Last Thursday in federal court, members of the Churchill Beluga Whale Tour Operator Association (CBWTOA) filed an application for judicial review of the regulations recently brought into force by the federal Minister of Fisheries, Oceans and the Canadian Coast Guard and affecting Beluga whale tours and interaction.

On June 22, 2018, the federal government appears to have registered regulatory amendments which prohibit tour operators’ bringing boats any nearer than 50 metres in some instances and no nearer than 100 metres in others. On the face of it, the amendments prohibit kayaking and snorkeling with or among the Beluga whales. According to the notice, the amendments came into effect upon registration.

The regulations seem to have been designed to address concerns on fatalities of beluga whales in the St. Lawrence Seaway from freighter traffic, and concerns about killer whale tours on Canada’s west coast. However, the regulations are very problematic for Churchill region tour operators and the beluga whales in the Hudson Bay basin. A “one size fits all” approach does not fit Churchill.

Beluga whales are very social. They approach our boats as soon as they leave dock, and kayakers and snorkelers as soon as they are in the water. Tour operators cannot keep 50 metres distant, let alone 100 metres, from the Belugas. It looks to us like the only way for tour operators to comply is not to put boats, kayaks or snorkelers in the water. Turning away guests who want to engage in these kinds of interaction would shutter our family-run businesses.

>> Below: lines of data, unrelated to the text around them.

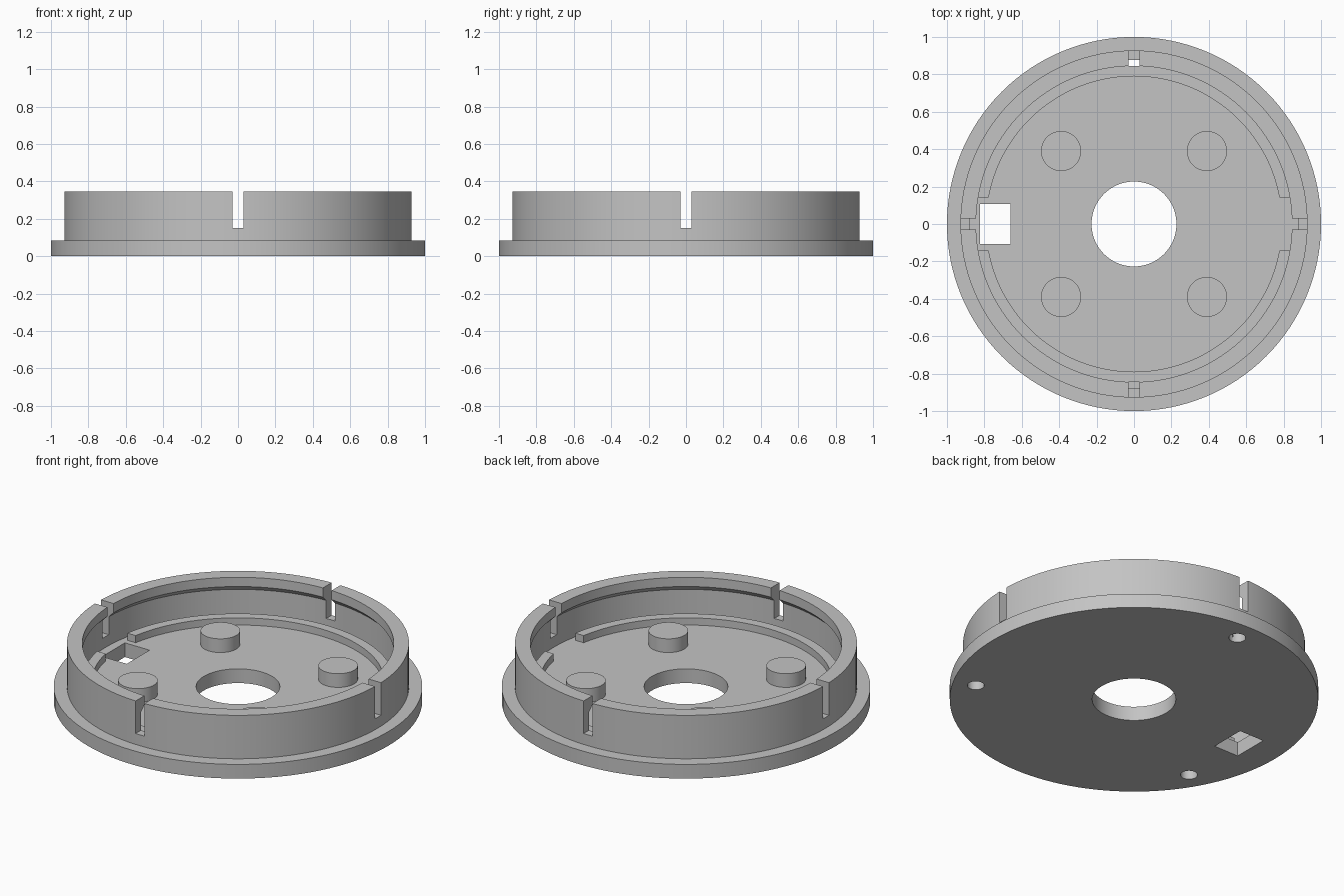
import bpy, bmesh
from math import pi, sin, cos, radians
from mathutils import Matrix, Vector

cube = bpy.data.objects.get("Cube")
if cube:
    bpy.data.objects.remove(cube, do_unlink=True)

SEGMENTS = 128
FLOOR = 0.085

grey = bpy.data.materials.new("plain_grey")
grey.use_nodes = True
colour = (0.55, 0.55, 0.55, 1)
grey.diffuse_color = colour
grey.node_tree.nodes["Principled BSDF"].inputs["Base Color"].default_value = colour


def finish(name, bm):
    bmesh.ops.recalc_face_normals(bm, faces=bm.faces)
    mesh = bpy.data.meshes.new(name)
    bm.to_mesh(mesh)
    bm.free()
    obj = bpy.data.objects.new(name, mesh)
    bpy.context.collection.objects.link(obj)
    mesh.materials.append(grey)
    return obj


def lathe(name, profile):
    """Revolve a closed (radius, height) profile into a ring."""
    bm = bmesh.new()
    rings = []
    for i in range(SEGMENTS):
        a = 2 * pi * i / SEGMENTS
        rings.append([bm.verts.new((r * cos(a), r * sin(a), z)) for r, z in profile])
    n = len(profile)
    for i, ring in enumerate(rings):
        after = rings[(i + 1) % SEGMENTS]
        for j in range(n):
            k = (j + 1) % n
            bm.faces.new((ring[j], after[j], after[k], ring[k]))
    return finish(name, bm)


def band(inner, outer, low, high):
    return [(inner, low), (outer, low), (outer, high), (inner, high)]


def box(name, centre, size):
    bm = bmesh.new()
    matrix = Matrix.Translation(centre) @ Matrix.Diagonal(Vector(size)).to_4x4()
    bmesh.ops.create_cube(bm, size=1, matrix=matrix)
    return finish(name, bm)


def cylinder(name, x, y, radius, low, high, sides=48):
    bm = bmesh.new()
    bmesh.ops.create_cone(bm, cap_ends=True, segments=sides, radius1=radius,
                          radius2=radius, depth=high - low,
                          matrix=Matrix.Translation((x, y, (low + high) / 2)))
    return finish(name, bm)


def activate(obj):
    bpy.ops.object.select_all(action='DESELECT')
    obj.select_set(True)
    bpy.context.view_layer.objects.active = obj


def cut(obj, cutters):
    for cutter in cutters:
        mod = obj.modifiers.new("cut", 'BOOLEAN')
        mod.operation = 'DIFFERENCE'
        mod.solver = 'EXACT'
        mod.object = cutter
        activate(obj)
        bpy.ops.object.modifier_apply(modifier=mod.name)
        bpy.data.objects.remove(cutter, do_unlink=True)


# Round base plate with central opening, cable window and three screw holes
base = lathe("base_plate", band(0.227, 1, 0, FLOOR))
holes = [box("window_cutter", (-0.743, 0, 0), (0.163, 0.215, 0.5))]
for angle in (90, 210, 330):
    a = radians(angle)
    holes.append(cylinder("screw_cutter", 0.872 * cos(a), 0.872 * sin(a),
                          0.046, -0.1, 0.2, 32))
cut(base, holes)

# Upright wall with an undercut lip, split by four slots
wall = lathe("rim_wall", [(0.877, FLOOR), (0.928, FLOOR), (0.928, 0.345),
                          (0.845, 0.345), (0.845, 0.29), (0.877, 0.258)])
cut(wall, [box("slot_cutter", (0, 0, 0.35), (0.058, 3, 0.4)),
           box("slot_cutter", (0, 0, 0.35), (3, 0.058, 0.4))])

# Low inner ledge, open on the left and right
ledge = lathe("inner_ledge", band(0.79, 0.845, FLOOR, 0.128))
cut(ledge, [box("gap_cutter", (0, 0, 0.1), (3, 0.284, 0.4))])

# Four round support posts
posts = []
for side, x in (("left", 0.39), ("right", -0.39)):
    for end, y in (("front", -0.39), ("back", 0.39)):
        posts.append(cylinder(f"{end}_{side}_post", x, y, 0.107, FLOOR, 0.167))

# Smooth the curved walls while keeping edges crisp
for obj in [base, wall, ledge] + posts:
    activate(obj)
    bpy.ops.object.shade_smooth_by_angle(angle=radians(30))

The CBWTOA attempted by letters dated November 30, 2017, and February 20, 2018, to engage the Minister of Fisheries, Oceans and the Canadian Coast Guard in a conversation about regulations that would affect beluga whale tours at and near Churchill, Manitoba. The Minister did not acknowledge receipt. CBWTOA members only learned of the regulatory amendments when they were published in the Canada Gazette. The first we heard from the Minister’s department was a telephone call on July 13th from a public servant who said there would be “no enforcement” of the new regulations in Churchill. But we cannot operate based on a phone conversation or an email from a mid-level bureaucrat. We need formal assurances in writing.

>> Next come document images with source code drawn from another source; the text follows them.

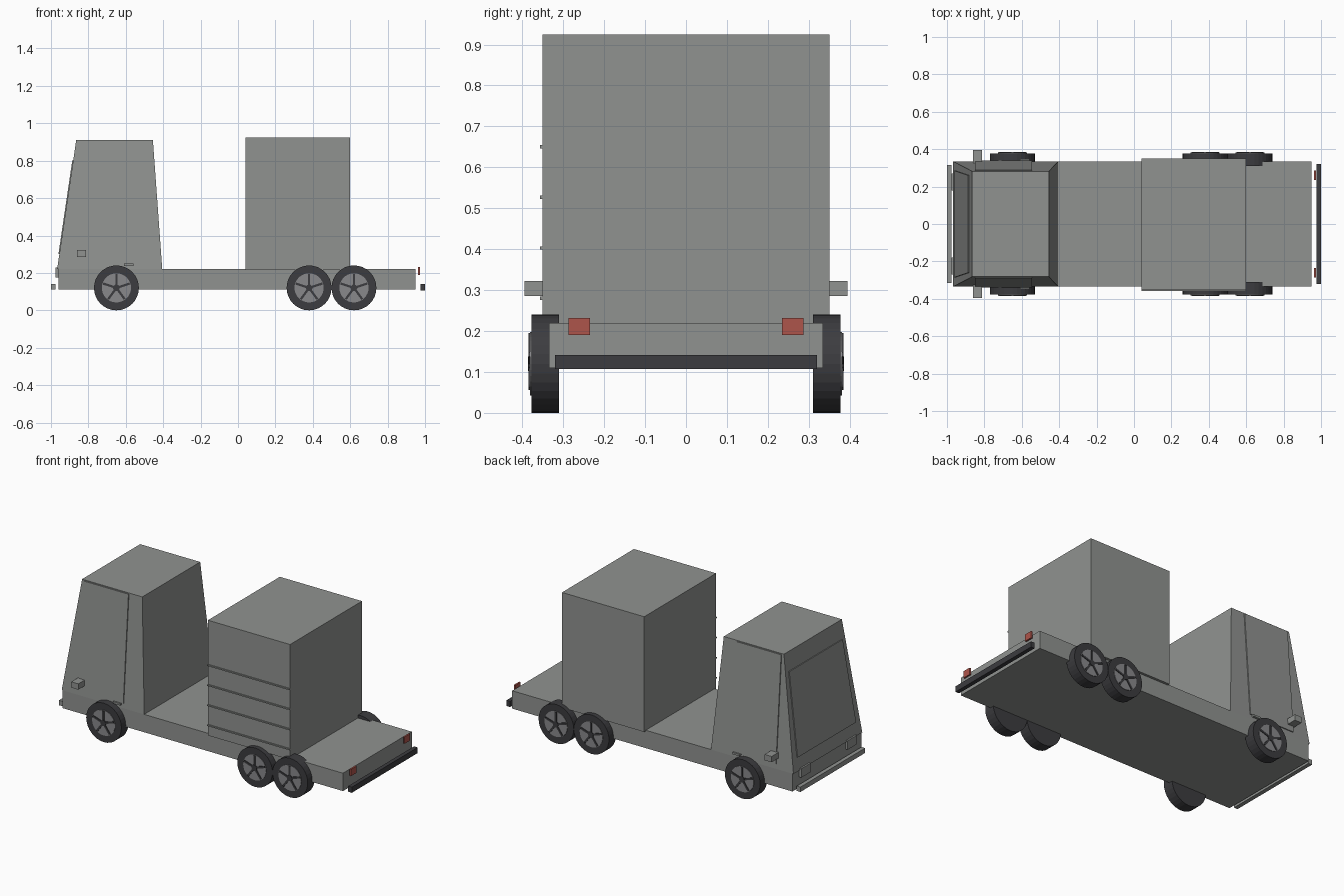
import bpy, bmesh, math
from mathutils import Vector

if "Cube" in bpy.data.objects:
    bpy.data.objects.remove(bpy.data.objects["Cube"])


def material(name, rgb):
    m = bpy.data.materials.new(name)
    m.diffuse_color = (*rgb, 1)
    m.use_nodes = True
    m.node_tree.nodes["Principled BSDF"].inputs["Base Color"].default_value = m.diffuse_color
    return m


GREY = material("body grey", (0.28, 0.29, 0.28))
DARK = material("rubber black", (0.045, 0.045, 0.05))
RIM = material("rim grey", (0.25, 0.25, 0.26))
RED = material("tail light red", (0.42, 0.09, 0.07))


def finish(name, bm, mat):
    bmesh.ops.recalc_face_normals(bm, faces=bm.faces)
    me = bpy.data.meshes.new(name)
    bm.to_mesh(me)
    bm.free()
    me.materials.append(mat)
    ob = bpy.data.objects.new(name, me)
    bpy.context.collection.objects.link(ob)
    return ob


def hexa(name, low, high, mat):
    """Solid between two matching four-point loops."""
    bm = bmesh.new()
    a = [bm.verts.new(p) for p in low]
    b = [bm.verts.new(p) for p in high]
    bm.faces.new(a)
    bm.faces.new(b)
    for i in range(4):
        j = (i + 1) % 4
        bm.faces.new((a[i], a[j], b[j], b[i]))
    return finish(name, bm, mat)


def rect(x0, x1, y0, y1, z):
    return [(x0, y0, z), (x1, y0, z), (x1, y1, z), (x0, y1, z)]


def box(name, x0, x1, y0, y1, z0, z1, mat):
    return hexa(name, rect(x0, x1, y0, y1, z0), rect(x0, x1, y0, y1, z1), mat)


def cab_y(z):
    return 0.335 - 0.053 * (z - 0.22) / 0.69


def cab_x(z):
    return -0.967 + 0.102 * (z - 0.22) / 0.69


# Chassis, tapered cab and cargo box
box("chassis", -0.96, 0.95, -0.335, 0.335, 0.11, 0.22, GREY)
hexa("cab", rect(-0.967, -0.405, -0.335, 0.335, 0.22),
     rect(-0.865, -0.455, -0.282, 0.282, 0.91), GREY)
box("cargo_box", 0.04, 0.60, -0.35, 0.35, 0.215, 0.925, GREY)

# Ribs on one side of the cargo box
for z in (0.28, 0.403, 0.527, 0.65):
    box("cargo_rib", 0.04, 0.60, -0.357, -0.345, z - 0.004, z + 0.004, GREY)

# Windscreen plate on the sloping cab front
wind = [(cab_x(z), y, z) for z, y in
        ((0.30, -0.285), (0.30, 0.285), (0.80, 0.26), (0.80, -0.26))]
hexa("windscreen", wind, [(x - 0.005, y, z) for x, y, z in wind], GREY)

# Bumpers
box("front_bumper", -1.0, -0.975, -0.315, 0.315, 0.11, 0.14, GREY)
box("rear_bumper", 0.975, 1.0, -0.32, 0.32, 0.107, 0.142, DARK)

for s in (-1, 1):
    # Door plate, handle, mirror and lights on each side
    door = [(x, s * cab_y(z), z) for x, z in
            ((-0.85, 0.25), (-0.545, 0.25), (-0.545, 0.905), (-0.85, 0.905))]
    hexa("door", door, [(x, y + s * 0.006, z) for x, y, z in door], GREY)
    box("door_handle", -0.61, -0.56, s * 0.328, s * 0.348, 0.238, 0.25, GREY)
    box("mirror", -0.86, -0.812, s * 0.325, s * 0.395, 0.286, 0.322, GREY)
    box("headlight", -0.976, -0.955, s * 0.18, s * 0.27, 0.175, 0.23, GREY)
    box("tail_light", 0.962, 0.972, s * 0.235, s * 0.287, 0.19, 0.232, RED)


def turned(name, profile, cx, s, mat, n=32):
    """Closed surface turned about the axle; profile holds (radius, y)."""
    bm = bmesh.new()
    rings = []
    for r, y in profile:
        rings.append([bm.verts.new((cx + r * math.cos(2 * math.pi * i / n), s * y,
                                    0.12 + r * math.sin(2 * math.pi * i / n)))
                      for i in range(n)])
    for a, b in zip(rings, rings[1:]):
        for i in range(n):
            j = (i + 1) % n
            bm.faces.new((a[i], a[j], b[j], b[i]))
    bm.faces.new(rings[0])
    bm.faces.new(rings[-1])
    return finish(name, bm, mat)


# Wheels: tyre, rim disc, five spokes and a hub cap
for cx in (-0.65, 0.38, 0.62):
    for s in (-1, 1):
        turned("tyre", [(0.12, 0.31), (0.12, 0.378)], cx, s, DARK)
        turned("rim", [(0.078, 0.37), (0.078, 0.381)], cx, s, RIM)
        turned("hub_cap", [(0.018, 0.375), (0.018, 0.386)], cx, s, DARK, 16)
        for k in range(5):
            a = math.pi / 2 + k * math.tau / 5
            d = Vector((math.cos(a), 0, math.sin(a)))
            w = Vector((-d.z, 0, d.x)) * 0.006
            c = Vector((cx, s * 0.375, 0.12))
            low = [c + d * 0.01 - w, c + d * 0.075 - w,
                   c + d * 0.075 + w, c + d * 0.01 + w]
            hexa("spoke", low, [p + Vector((0, s * 0.010, 0)) for p in low], DARK)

Regarding the Hudson Bay Railway and the Port of Churchill, we are aware of more than one attempt at coming to terms acceptable to the current owner, OmniTrax, the federal government, and potential buyers.

There are two sticking points.

First, OmniTrax wants a deal that pays them a fair price for their assets and removes any further liability for the railway and the port.

Fair enough.

Secondly, the federal government seems to favour one potential purchaser who lacks financial resources, over other potential buyers who have the financial backing necessary to repair and rebuild the rail link and bring both the railway and the port back into operation.

Churchill residents are not opposed to a deal that benefits various members of our community. But we are concerned that the federal government may stand in the way of a deal that could benefit all Churchill residents. We call on the federal government to remove the obstacles to OmniTrax’s making a satisfactory deal, and allow viable new owners to move forward.

Finally, we implore the Minister of Fisheries, Oceans and the Canadian Coast Guard to act, as the beluga whale regulations are putting at risk 200 jobs and $10 million of economic activity in Churchill. The Government of Canada’s standing in the way of a solution on the Hudson Bay Railway and the Port of Churchill is robbing Churchill on Manitoba’s Arctic coast of its future.

By Wally Daudrich who is the Chair of the Churchill Beluga Whale Tour Operators Association and proprietor of a member company that operates Beluga whale and Polar Bear tours, based at Churchill, Manitoba.

PHOTO canadapolarbears.com